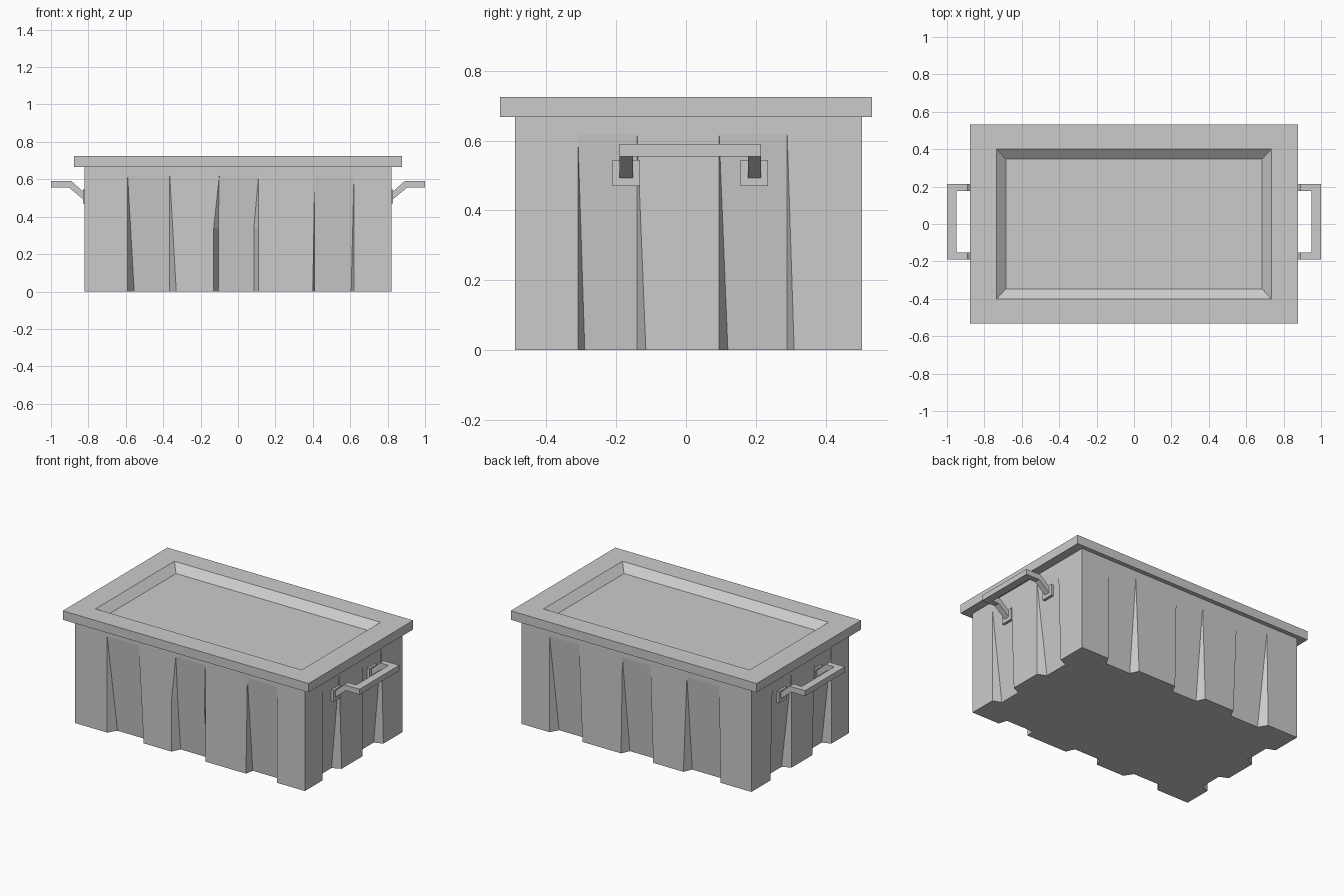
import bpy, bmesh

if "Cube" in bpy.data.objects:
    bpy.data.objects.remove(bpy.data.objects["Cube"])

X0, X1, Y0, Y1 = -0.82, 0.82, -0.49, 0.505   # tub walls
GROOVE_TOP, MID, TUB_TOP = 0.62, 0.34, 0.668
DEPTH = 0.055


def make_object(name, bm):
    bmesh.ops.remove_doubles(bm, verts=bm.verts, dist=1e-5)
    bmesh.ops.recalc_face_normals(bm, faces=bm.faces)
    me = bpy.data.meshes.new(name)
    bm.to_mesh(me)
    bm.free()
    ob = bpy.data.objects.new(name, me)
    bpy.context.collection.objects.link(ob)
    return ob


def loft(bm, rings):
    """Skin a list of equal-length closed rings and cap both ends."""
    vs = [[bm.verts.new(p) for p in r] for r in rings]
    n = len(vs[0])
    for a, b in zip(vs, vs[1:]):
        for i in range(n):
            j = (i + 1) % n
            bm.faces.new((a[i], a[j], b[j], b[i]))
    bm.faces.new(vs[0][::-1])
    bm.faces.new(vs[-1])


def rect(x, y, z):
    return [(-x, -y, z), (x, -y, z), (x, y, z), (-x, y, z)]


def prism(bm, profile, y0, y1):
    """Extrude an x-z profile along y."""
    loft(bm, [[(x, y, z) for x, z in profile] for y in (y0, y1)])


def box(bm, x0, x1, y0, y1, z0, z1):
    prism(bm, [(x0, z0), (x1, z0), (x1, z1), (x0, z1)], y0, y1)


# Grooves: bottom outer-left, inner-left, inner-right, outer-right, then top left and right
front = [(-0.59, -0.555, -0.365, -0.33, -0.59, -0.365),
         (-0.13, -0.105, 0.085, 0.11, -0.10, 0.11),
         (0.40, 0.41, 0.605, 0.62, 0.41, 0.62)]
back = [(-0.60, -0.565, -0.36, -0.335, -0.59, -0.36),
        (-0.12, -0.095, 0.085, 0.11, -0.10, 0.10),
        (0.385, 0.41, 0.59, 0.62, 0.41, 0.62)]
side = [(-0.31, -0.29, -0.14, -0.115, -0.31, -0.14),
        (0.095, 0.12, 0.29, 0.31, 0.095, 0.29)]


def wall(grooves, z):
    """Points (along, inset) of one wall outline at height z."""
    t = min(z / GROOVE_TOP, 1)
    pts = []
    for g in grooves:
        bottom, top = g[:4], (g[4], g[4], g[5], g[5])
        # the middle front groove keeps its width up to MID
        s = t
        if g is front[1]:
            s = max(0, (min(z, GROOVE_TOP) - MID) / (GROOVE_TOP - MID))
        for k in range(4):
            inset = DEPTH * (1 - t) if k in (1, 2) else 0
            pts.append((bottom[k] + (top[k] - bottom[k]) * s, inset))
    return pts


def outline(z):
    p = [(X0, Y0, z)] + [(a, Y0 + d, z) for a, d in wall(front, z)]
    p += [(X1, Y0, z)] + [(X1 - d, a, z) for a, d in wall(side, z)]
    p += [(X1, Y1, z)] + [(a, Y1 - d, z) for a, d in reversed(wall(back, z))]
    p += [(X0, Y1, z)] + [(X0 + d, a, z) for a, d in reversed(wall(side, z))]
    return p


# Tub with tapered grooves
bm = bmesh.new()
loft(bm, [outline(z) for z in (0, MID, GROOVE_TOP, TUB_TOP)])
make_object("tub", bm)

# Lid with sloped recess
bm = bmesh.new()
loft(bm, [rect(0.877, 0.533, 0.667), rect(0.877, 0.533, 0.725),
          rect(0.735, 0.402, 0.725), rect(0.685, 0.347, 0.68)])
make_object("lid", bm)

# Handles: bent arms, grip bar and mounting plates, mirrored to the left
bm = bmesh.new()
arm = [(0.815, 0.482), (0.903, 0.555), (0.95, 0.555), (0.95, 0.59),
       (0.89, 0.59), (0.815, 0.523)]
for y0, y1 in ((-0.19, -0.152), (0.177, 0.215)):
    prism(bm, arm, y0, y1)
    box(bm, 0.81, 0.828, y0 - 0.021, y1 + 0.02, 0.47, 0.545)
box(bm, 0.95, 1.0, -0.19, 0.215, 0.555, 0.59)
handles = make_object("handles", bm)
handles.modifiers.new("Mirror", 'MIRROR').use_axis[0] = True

==*==

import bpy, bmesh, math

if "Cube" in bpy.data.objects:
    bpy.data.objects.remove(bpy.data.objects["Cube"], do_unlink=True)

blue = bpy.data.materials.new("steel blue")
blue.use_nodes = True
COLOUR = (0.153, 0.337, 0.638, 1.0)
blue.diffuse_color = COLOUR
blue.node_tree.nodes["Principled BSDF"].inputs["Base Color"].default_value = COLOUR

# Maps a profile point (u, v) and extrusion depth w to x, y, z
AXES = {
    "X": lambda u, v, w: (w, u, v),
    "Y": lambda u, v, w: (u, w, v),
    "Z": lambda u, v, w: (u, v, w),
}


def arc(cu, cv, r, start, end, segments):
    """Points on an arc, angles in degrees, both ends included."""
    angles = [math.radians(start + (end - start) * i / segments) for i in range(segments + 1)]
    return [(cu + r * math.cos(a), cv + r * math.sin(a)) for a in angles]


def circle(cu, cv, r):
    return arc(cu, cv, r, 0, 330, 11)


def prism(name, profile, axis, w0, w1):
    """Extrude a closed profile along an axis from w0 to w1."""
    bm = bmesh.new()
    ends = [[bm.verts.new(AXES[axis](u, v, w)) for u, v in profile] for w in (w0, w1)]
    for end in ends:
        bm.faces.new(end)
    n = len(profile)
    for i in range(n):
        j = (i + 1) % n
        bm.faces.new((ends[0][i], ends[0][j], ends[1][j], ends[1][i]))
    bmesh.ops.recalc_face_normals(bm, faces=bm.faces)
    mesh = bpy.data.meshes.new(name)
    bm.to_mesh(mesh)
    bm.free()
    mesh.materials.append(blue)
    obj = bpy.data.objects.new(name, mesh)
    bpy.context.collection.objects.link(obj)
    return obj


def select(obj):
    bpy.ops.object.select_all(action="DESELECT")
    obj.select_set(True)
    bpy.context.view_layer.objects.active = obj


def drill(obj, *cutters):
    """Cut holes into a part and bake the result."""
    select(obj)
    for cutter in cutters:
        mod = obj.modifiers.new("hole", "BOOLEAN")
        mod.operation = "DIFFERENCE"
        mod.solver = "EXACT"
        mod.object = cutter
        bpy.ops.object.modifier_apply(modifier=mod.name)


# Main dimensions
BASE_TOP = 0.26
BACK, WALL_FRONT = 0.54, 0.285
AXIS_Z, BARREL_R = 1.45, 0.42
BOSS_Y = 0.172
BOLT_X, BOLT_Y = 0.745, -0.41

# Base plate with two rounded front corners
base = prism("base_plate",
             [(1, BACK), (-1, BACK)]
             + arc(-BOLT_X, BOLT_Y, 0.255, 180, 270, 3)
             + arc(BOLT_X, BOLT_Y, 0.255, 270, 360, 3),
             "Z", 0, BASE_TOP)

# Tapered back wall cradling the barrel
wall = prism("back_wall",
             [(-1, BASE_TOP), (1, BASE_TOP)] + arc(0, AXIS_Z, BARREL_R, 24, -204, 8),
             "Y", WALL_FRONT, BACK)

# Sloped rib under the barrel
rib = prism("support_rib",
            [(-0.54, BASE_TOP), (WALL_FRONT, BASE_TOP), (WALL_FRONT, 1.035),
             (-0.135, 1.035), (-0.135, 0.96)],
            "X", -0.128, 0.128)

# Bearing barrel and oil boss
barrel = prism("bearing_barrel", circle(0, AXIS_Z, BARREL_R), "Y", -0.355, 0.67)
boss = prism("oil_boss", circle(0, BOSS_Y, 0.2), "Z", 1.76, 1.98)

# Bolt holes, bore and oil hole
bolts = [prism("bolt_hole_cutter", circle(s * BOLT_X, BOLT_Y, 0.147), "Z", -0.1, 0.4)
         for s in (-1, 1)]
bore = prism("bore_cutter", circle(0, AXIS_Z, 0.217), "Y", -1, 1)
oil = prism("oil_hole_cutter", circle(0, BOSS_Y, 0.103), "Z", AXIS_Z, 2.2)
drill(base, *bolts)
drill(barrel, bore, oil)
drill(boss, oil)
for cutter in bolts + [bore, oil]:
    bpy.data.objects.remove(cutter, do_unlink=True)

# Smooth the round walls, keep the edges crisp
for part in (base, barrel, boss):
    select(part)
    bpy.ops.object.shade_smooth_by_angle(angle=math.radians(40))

==*==

Only the lines from the one containing "bpy.ops.object.modifier_apply(modifier=mod.name)" through the one containing "bpy.ops.object.shade_smooth_by_angle(angle=math.radians(40))" are to be retyped, both boundary lines included, with no other material.

        bpy.ops.object.modifier_apply(modifier=mod.name)


# Main dimensions
BASE_TOP = 0.26
BACK, WALL_FRONT = 0.54, 0.285
AXIS_Z, BARREL_R = 1.45, 0.42
BOSS_Y = 0.172
BOLT_X, BOLT_Y = 0.745, -0.41

# Base plate with two rounded front corners
base = prism("base_plate",
             [(1, BACK), (-1, BACK)]
             + arc(-BOLT_X, BOLT_Y, 0.255, 180, 270, 3)
             + arc(BOLT_X, BOLT_Y, 0.255, 270, 360, 3),
             "Z", 0, BASE_TOP)

# Tapered back wall cradling the barrel
wall = prism("back_wall",
             [(-1, BASE_TOP), (1, BASE_TOP)] + arc(0, AXIS_Z, BARREL_R, 24, -204, 8),
             "Y", WALL_FRONT, BACK)

# Sloped rib under the barrel
rib = prism("support_rib",
            [(-0.54, BASE_TOP), (WALL_FRONT, BASE_TOP), (WALL_FRONT, 1.035),
             (-0.135, 1.035), (-0.135, 0.96)],
            "X", -0.128, 0.128)

# Bearing barrel and oil boss
barrel = prism("bearing_barrel", circle(0, AXIS_Z, BARREL_R), "Y", -0.355, 0.67)
boss = prism("oil_boss", circle(0, BOSS_Y, 0.2), "Z", 1.76, 1.98)

# Bolt holes, bore and oil hole
bolts = [prism("bolt_hole_cutter", circle(s * BOLT_X, BOLT_Y, 0.147), "Z", -0.1, 0.4)
         for s in (-1, 1)]
bore = prism("bore_cutter", circle(0, AXIS_Z, 0.217), "Y", -1, 1)
oil = prism("oil_hole_cutter", circle(0, BOSS_Y, 0.103), "Z", AXIS_Z, 2.2)
drill(base, *bolts)
drill(barrel, bore, oil)
drill(boss, oil)
for cutter in bolts + [bore, oil]:
    bpy.data.objects.remove(cutter, do_unlink=True)

# Smooth the round walls, keep the edges crisp
for part in (base, barrel, boss):
    select(part)
    bpy.ops.object.shade_smooth_by_angle(angle=math.radians(40))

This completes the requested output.